- Vibraphones use deeply undercut aluminum bars with the first overtone tuned to a two-octave interval. The metal bars tend to have much longer decay times than the wood or synthetic bars of marimbas and xylophones.
- The most distinctive feature of vibraphones is the vibrato introduced by motor-driven discs at the top of the resonators.
- Tubular bells are fabricated from lengths of brass tubing. The upper end of each tube is partially or completely closed by a brass plug with a protruding rim.
- The strike tone one hears is based on modes 4, 5, and 6. The frequencies associated with these modes form rough ratios of 2:3:4, and thus cause our auditory system to perceive a fundamental at one octave below the 4th mode (though no such mode exists).
- Vibrations of Plates:
- The restoring force in plates, like bars, results from the stiffness of the solid material.
- The overtones tend to be substantially higher than the fundamental.
- Coupling between vibrational modes is very strong in cymbals, so that a large number of partials quickly appear in the spectrum when it is excited.
- Low-frequency energy is converted via a passive nonlinearity to high-frequency energy over several seconds after striking.
- Gongs and Tamtams:
- Gongs are tuned to a definite pitch. When struck near the center with a soft mallet, their sound builds up slowly and continues for quite a while.
- Tamtams do not have the dome of the gong and have much less of a definite pitch.
- Bells and Carillons:
- The strike tone is determined by partials with ratios 2:3:4 (the octave, twelfth, and double-octave), as in the chimes. Unlike chimes, however, the carillon bells have a prime mode at or near the strike tone (though the pitch of the strike tone is apparently more dependent on the upper partials).
- Vibrations of Membranes:
- The vibrations of a membrane are primarily two-dimensional.
- Analytic solutions for various geometries (square, circular, elliptical) are possible and involve the solution of the two-dimensional wave equation.
- For a circular membrane, the modal frequencies are given by
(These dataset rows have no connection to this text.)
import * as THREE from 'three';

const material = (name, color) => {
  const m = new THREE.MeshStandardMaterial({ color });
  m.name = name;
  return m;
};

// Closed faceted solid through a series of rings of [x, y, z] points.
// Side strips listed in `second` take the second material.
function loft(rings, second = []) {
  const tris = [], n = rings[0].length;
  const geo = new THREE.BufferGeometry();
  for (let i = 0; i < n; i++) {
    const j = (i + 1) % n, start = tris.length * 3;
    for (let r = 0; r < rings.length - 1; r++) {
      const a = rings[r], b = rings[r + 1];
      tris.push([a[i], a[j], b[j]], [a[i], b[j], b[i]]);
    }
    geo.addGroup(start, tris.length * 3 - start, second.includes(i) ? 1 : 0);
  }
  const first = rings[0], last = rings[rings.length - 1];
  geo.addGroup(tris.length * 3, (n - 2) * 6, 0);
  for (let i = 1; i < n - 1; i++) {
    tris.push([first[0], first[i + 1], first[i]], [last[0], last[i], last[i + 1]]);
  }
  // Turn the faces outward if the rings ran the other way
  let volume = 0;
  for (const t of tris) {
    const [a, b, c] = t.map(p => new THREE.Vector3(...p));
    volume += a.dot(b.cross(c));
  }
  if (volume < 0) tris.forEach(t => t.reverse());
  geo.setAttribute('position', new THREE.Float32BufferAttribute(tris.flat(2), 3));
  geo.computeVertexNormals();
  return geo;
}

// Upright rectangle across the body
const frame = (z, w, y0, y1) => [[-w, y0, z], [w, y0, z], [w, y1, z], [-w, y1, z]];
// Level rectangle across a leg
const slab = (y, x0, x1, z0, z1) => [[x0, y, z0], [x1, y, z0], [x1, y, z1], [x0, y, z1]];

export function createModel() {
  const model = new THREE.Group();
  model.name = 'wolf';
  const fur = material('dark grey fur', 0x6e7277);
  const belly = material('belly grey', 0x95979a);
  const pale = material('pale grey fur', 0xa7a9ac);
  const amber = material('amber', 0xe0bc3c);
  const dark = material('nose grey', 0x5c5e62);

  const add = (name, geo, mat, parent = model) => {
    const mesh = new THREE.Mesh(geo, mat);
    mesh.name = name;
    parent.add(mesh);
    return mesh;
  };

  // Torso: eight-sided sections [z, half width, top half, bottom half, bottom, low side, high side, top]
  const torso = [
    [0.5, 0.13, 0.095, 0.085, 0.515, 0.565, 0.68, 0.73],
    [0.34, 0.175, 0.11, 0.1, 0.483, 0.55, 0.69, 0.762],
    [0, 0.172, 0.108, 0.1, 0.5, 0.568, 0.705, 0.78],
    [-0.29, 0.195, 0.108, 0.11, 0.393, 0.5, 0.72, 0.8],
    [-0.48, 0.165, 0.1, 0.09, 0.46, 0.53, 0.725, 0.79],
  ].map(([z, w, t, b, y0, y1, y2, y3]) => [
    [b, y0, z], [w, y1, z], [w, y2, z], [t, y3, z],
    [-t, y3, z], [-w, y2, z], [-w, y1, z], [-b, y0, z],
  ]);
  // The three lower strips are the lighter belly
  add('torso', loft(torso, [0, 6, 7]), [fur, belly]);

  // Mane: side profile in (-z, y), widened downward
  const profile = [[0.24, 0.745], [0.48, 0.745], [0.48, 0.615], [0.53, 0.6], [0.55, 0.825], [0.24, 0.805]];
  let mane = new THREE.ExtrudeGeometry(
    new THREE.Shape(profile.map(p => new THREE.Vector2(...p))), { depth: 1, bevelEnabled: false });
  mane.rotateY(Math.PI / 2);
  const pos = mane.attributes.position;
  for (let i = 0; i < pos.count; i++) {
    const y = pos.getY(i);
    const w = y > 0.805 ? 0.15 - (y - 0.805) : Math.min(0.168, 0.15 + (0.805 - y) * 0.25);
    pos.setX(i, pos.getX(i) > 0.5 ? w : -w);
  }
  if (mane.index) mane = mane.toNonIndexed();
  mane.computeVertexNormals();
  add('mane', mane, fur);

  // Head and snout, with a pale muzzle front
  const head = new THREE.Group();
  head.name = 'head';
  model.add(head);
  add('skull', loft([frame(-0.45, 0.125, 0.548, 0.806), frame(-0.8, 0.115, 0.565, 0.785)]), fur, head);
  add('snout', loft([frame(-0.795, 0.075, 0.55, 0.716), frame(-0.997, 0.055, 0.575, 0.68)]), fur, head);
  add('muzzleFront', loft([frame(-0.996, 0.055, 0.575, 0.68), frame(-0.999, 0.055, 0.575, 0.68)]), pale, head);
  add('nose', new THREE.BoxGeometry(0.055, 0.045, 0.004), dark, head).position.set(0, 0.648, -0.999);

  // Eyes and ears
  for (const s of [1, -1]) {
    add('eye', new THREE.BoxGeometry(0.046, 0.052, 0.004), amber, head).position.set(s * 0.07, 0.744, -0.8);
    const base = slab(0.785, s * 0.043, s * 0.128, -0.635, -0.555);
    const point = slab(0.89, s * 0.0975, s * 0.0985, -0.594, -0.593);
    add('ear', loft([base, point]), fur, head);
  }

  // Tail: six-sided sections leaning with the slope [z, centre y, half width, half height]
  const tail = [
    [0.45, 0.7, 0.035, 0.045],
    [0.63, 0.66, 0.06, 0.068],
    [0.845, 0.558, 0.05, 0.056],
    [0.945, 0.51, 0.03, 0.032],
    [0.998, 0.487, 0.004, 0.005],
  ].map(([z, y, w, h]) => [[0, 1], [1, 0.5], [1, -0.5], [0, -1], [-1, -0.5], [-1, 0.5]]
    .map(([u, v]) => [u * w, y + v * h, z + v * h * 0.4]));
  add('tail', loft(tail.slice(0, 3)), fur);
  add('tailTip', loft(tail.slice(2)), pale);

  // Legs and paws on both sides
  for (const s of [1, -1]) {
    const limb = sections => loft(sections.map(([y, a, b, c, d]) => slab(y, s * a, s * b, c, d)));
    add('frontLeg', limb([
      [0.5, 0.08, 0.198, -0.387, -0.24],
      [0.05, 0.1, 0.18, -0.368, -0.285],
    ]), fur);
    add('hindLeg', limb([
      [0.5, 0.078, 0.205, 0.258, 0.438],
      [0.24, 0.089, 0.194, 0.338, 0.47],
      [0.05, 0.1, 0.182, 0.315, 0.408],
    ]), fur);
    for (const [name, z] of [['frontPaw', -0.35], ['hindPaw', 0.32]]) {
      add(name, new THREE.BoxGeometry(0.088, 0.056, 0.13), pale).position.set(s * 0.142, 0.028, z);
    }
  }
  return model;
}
, where is the radius of the membrane, is the tension, is the area density, and is the th zero value of the th-order Bessel function.
- The mass of the air contained inside the kettle lowers the frequencies of the non-circularly concentric modes [(1,1), (2,1), (3,1), etc.].
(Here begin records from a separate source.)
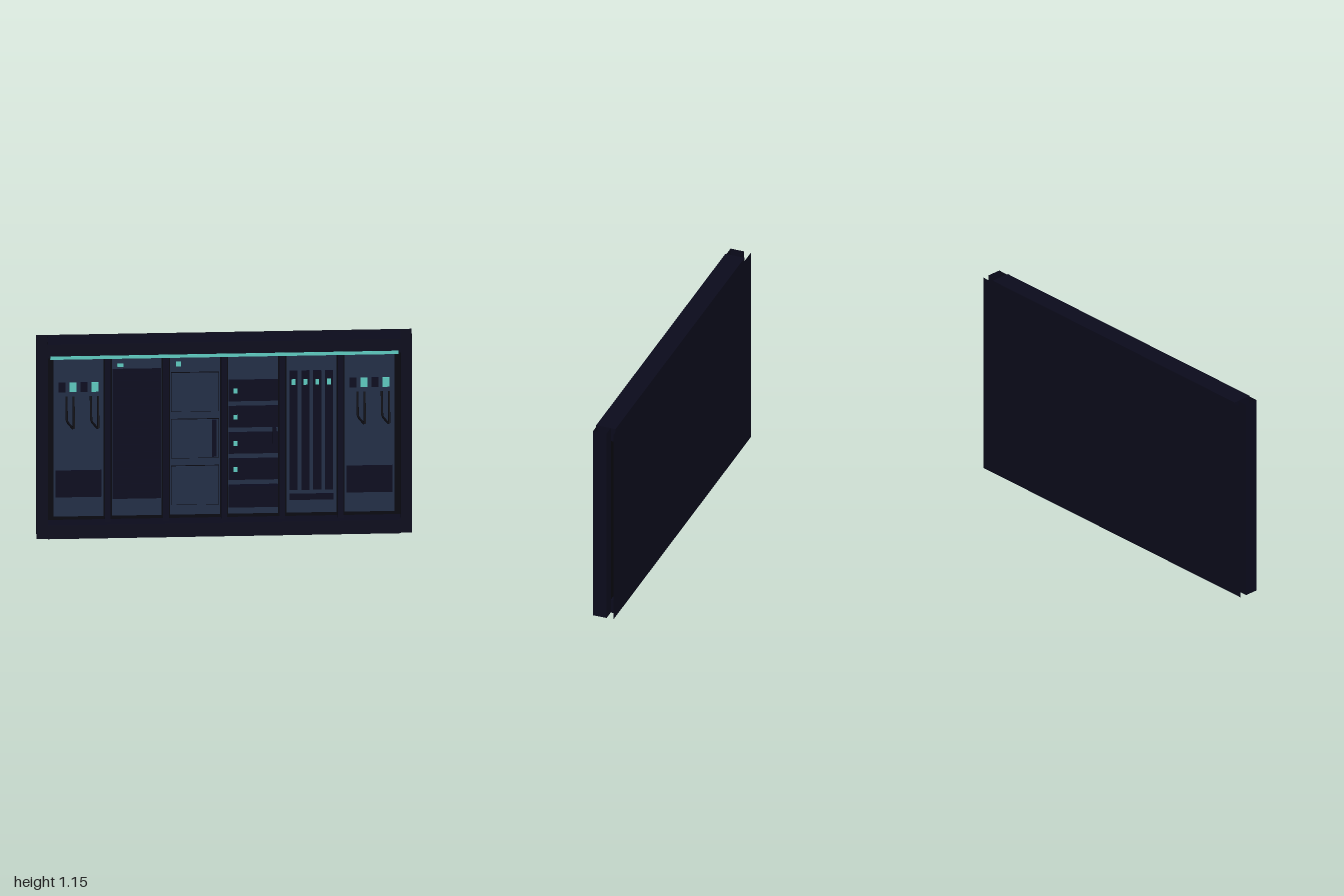
import * as THREE from 'three';

const mat = (name, color, side = THREE.FrontSide) => {
  const m = new THREE.MeshStandardMaterial({ color, side });
  m.name = name;
  return m;
};

export function createModel() {
  const root = new THREE.Group();
  root.name = 'rackWall';
  const frame = mat('frameNavy', 0x0b0b1c, THREE.DoubleSide);
  const panel = mat('bayBlueGrey', 0x222e46);
  const dark = mat('insetNavy', 0x0b0b1e);
  const black = mat('trimBlack', 0x07070f);
  const teal = mat('lightTeal', 0x5ecbc0);

  // Box given by its centre, size, and back and front depth
  const box = (parent, name, m, x, y, w, h, z0, z1) => {
    const mesh = new THREE.Mesh(new THREE.BoxGeometry(w, h, z1 - z0), m);
    mesh.position.set(x, y, (z0 + z1) / 2);
    mesh.name = name;
    parent.add(mesh);
    return mesh;
  };

  // Outer shell: back sheet, inner wall, beams and open-ended posts
  const back = new THREE.Mesh(new THREE.PlaneGeometry(2, 1.15), frame);
  back.rotation.y = Math.PI;
  back.position.set(0, 0.575, -0.064);
  back.name = 'backSheet';
  root.add(back);
  box(root, 'innerWall', black, 0, 0.575, 1.88, 1.0, -0.025, -0.012);
  box(root, 'bottomBeam', frame, 0, 0.04, 1.88, 0.08, -0.052, 0.058);
  box(root, 'topBeam', frame, 0, 1.11, 1.88, 0.08, -0.052, 0.058);
  box(root, 'lightStrip', teal, 0, 1.0715, 1.856, 0.019, 0.045, 0.06);
  for (const s of [-1, 1]) {
    const post = box(root, 'sidePost', frame, s * 0.97, 0.575, 0.06, 1.15, -0.025, 0.052);
    const idx = Array.from(post.geometry.index.array);
    post.geometry.setIndex([...idx.slice(0, 12), ...idx.slice(24)]);
    post.geometry.clearGroups();
  }

  // Dividers between the six bays
  for (let i = -2; i <= 2; i++) box(root, 'divider', dark, i * 0.31, 0.575, 0.03, 0.99, -0.012, 0.018);

  // Bay with a thin dark surround and a face panel
  const bay = (name, i) => {
    const g = new THREE.Group();
    g.name = name;
    g.position.x = (i - 2.5) * 0.31;
    box(g, 'baySurround', black, 0, 0.5765, 0.28, 0.96, -0.012, -0.004);
    box(g, 'bayPanel', panel, 0, 0.5765, 0.266, 0.943, -0.01, 0);
    root.add(g);
    return g;
  };

  // Patch bays at both ends: sockets, hanging cable loops and a drawer
  for (const i of [0, 5]) {
    const g = bay('patchBay', i);
    [-0.088, -0.029, 0.029, 0.088].forEach((x, k) =>
      box(g, 'socket', k % 2 ? teal : dark, x, 0.871, 0.037, 0.054, 0, 0.008));
    for (const x of [-0.065, 0.065]) {
      const path = new THREE.CatmullRomCurve3([
        new THREE.Vector3(x, 0.82, 0.008),
        new THREE.Vector3(x, 0.695, 0.058),
        new THREE.Vector3(x + 0.038, 0.643, 0.053),
        new THREE.Vector3(x + 0.038, 0.82, 0.008),
      ], false, 'catmullrom', 0);
      const cable = new THREE.Mesh(new THREE.TubeGeometry(path, 24, 0.006, 6), black);
      cable.name = 'cableLoop';
      g.add(cable);
    }
    box(g, 'drawer', dark, 0, 0.3, 0.246, 0.156, 0, 0.008);
  }

  // Vent bay: louvred grille
  const vent = bay('ventBay', 1);
  box(vent, 'statusLight', teal, -0.088, 0.997, 0.032, 0.018, 0, 0.006);
  box(vent, 'grille', dark, 0, 0.59, 0.26, 0.767, 0, 0.006);
  for (let k = 0; k < 16; k++) box(vent, 'louvre', dark, 0, 0.238 + k * 0.047, 0.245, 0.02, 0.006, 0.011);

  // Cabinet bay: three doors and a pull handle
  const cabinet = bay('cabinetBay', 2);
  box(cabinet, 'statusLight', teal, -0.088, 0.997, 0.026, 0.026, 0, 0.006);
  for (const y of [0.831, 0.555, 0.279]) {
    box(cabinet, 'doorEdge', black, 0, y, 0.256, 0.234, 0, 0.002);
    box(cabinet, 'door', panel, 0, y, 0.248, 0.226, 0.001, 0.006);
  }
  box(cabinet, 'doorHandle', dark, 0.102, 0.5625, 0.024, 0.209, 0.006, 0.03);

  // Drawer bay: five units, the lowest one pulled further out
  const drawers = bay('drawerBay', 3);
  for (let k = 0; k < 5; k++) {
    const y = 0.836 - k * 0.155;
    const z = k === 4 ? 0.028 : 0.01;
    box(drawers, 'unit', dark, 0, y, 0.262, 0.124, 0, z);
    if (k < 4) box(drawers, 'unitLight', teal, -0.094, y, 0.022, 0.027, z, z + 0.004);
  }
  box(drawers, 'unitHandle', dark, 0.113, 0.57, 0.018, 0.1, 0, 0.03);

  // Blade bay: four tall blades above a tray
  const blades = bay('bladeBay', 4);
  for (const x of [-0.096, -0.032, 0.031, 0.094]) {
    box(blades, 'blade', dark, x, 0.595, 0.043, 0.702, 0, 0.012);
    box(blades, 'bladeLight', teal, x, 0.884, 0.021, 0.032, 0.012, 0.016);
  }
  box(blades, 'tray', dark, 0, 0.201, 0.235, 0.032, 0, 0.012);

  return root;
}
- The stiffness of the air contained inside the kettle raises the frequencies of the circularly concentric modes [(0,1), (0,2), (0,3), etc.].
- The circularly concentric modes damp out rather quickly and do not contribute greatly to the timbre of the drum.
- The other modes produce frequencies nearly in the ratios 1 : 1.5 : 2 : 2.5, though a ``missing fundamental'' is not perceived.
- Bass Drum and Snare Drum:
- These drums do not convey a definite pitch.
- The bass drum has many nearly harmonic modes in its low-frequency range, as in the timpani. However, the abundance of louder sounding non-harmonic modes above 200 Hz mask out any sense of pitch.